The impact of a second-wave of COVID-19 infections on Africa’s debt crisis
The COVID-19 pandemic forced countries around the world to make a choice between lives and livelihoods. Many countries in Africa and around the world chose to enter into lockdowns to protect the capacities of their healthcare systems and to ensure that they were not overwhelmed. However, the lockdowns resulted in many countries in Africa facing economic challenges, especially those that did not have strong economies prior to the COVID-19 pandemic. For example, in 2017, Ghana had a national debt level of 70% of its gross domestic product (GDP) – 30% above what the International Monetary Fund (IMF) deems feasible for developing countries. In Angola, by the end of 2020, it is expected that the country’s debt will be 120% of its GDP, which is an even larger burden during a pandemic than it would be in “normal” times. Angolan donors have pledged to relieve the country of US$6.3 billion in debt over the next five years; however, this is not enough to fully mitigate the challenges that Angola’s economy faces. Zambia is another example of economic strife on the continent, as the state is on the brink of defaulting on its loans – it was unable to pay its US$40 million debt service payment due last month.

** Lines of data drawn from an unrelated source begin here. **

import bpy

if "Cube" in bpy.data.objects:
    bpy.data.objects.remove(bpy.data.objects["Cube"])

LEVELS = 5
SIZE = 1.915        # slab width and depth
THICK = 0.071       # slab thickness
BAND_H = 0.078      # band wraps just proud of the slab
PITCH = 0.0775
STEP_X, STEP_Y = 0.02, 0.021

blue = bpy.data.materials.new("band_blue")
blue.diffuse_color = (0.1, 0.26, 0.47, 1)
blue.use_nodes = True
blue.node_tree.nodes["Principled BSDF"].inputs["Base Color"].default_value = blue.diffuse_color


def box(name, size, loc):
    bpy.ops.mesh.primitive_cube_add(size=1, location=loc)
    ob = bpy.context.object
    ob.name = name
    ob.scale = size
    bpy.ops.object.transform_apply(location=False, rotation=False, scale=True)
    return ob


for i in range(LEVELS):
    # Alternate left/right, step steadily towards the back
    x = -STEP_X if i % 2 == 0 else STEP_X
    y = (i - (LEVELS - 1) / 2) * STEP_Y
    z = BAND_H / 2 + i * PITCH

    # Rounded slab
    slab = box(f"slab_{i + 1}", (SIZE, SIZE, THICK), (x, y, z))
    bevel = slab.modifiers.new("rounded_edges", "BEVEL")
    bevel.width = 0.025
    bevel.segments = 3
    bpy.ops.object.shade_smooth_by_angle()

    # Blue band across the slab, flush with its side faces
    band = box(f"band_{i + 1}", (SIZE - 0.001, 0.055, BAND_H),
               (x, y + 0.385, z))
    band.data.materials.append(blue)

More broadly, the IMF has estimated that Africa needs US$410 billion to pay off all foreign debts by 2023. Avenues for income generation to pay off the debt have been hindered as a result of the pandemic. Countries that are rich in minerals and hoped to raise money off their raw materials have been negatively affected by drops in prices and restrictions on the movement of goods. The drop in oil prices in 2020 has resulted in a decrease in revenue and a reduction of projected GDP growth for countries such as Angola, Gabon and Congo-Brazzaville. Gabon’s finance minister, Jean-Marie Ogandaga, explained that “if you suddenly get half your salary, you can’t just continue to pay your debts as if nothing was wrong”.
The IMF and the World Bank have indicated their intention to assist African states to deal with the debt crisis, while the G20 has allowed heavily indebted countries to suspend the repayments of loans until June 2021. However, some countries have taken further loans during the pandemic, only adding to the debt problem on the continent. While a freeze on loan repayments may relieve the burden for the time being, it does not produce sustainable debt relief, nor does it address issues of revenue generation on the continent. In the end, the large amounts of money needed to service debts, coupled with money lost to corruption and increased expenditure to combat COVID-19, has made it difficult for African states to service those most in need. Therefore, a second wave of COVID-19 may only serve to increase social tension and entrench poverty, unemployment and inequality among African societies, as well as between African countries and other parts of the world.
Dr Andrea Prah is a researcher at ACCORD, and Katharine Bebington is an intern at ACCORD.